About this exercise
In the records below, find each line containing the word "outline" and copy it.

Given records

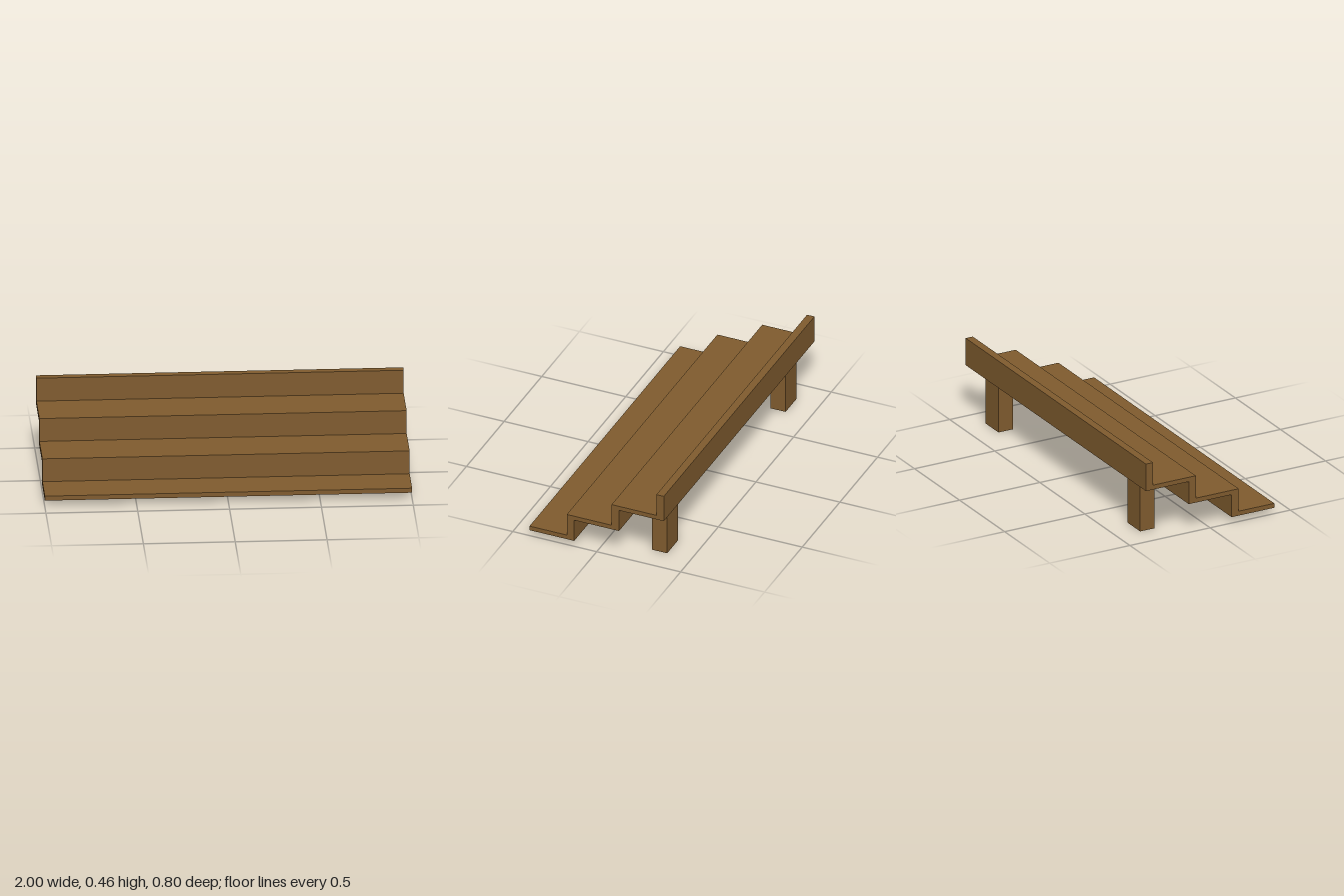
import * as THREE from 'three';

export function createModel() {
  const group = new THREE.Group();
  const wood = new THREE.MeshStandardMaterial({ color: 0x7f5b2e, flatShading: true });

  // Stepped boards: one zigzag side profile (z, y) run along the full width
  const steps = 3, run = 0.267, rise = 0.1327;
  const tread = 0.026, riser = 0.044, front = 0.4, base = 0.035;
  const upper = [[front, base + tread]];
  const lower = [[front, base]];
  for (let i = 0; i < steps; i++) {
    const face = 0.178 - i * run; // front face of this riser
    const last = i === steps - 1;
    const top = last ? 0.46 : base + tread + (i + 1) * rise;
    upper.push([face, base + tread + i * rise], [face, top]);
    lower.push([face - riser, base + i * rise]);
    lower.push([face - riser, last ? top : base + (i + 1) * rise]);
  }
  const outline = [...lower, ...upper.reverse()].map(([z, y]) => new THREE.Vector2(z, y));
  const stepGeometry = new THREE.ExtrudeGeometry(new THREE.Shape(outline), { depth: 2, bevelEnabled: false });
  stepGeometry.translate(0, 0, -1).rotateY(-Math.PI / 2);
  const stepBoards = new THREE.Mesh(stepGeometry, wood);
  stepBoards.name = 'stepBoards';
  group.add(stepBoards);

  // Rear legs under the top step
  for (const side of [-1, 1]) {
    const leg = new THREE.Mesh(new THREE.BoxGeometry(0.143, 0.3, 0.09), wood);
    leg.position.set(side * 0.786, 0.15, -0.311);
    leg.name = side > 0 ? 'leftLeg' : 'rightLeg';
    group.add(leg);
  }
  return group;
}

Completed task
  const outline = [...lower, ...upper.reverse()].map(([z, y]) => new THREE.Vector2(z, y));
  const stepGeometry = new THREE.ExtrudeGeometry(new THREE.Shape(outline), { depth: 2, bevelEnabled: false });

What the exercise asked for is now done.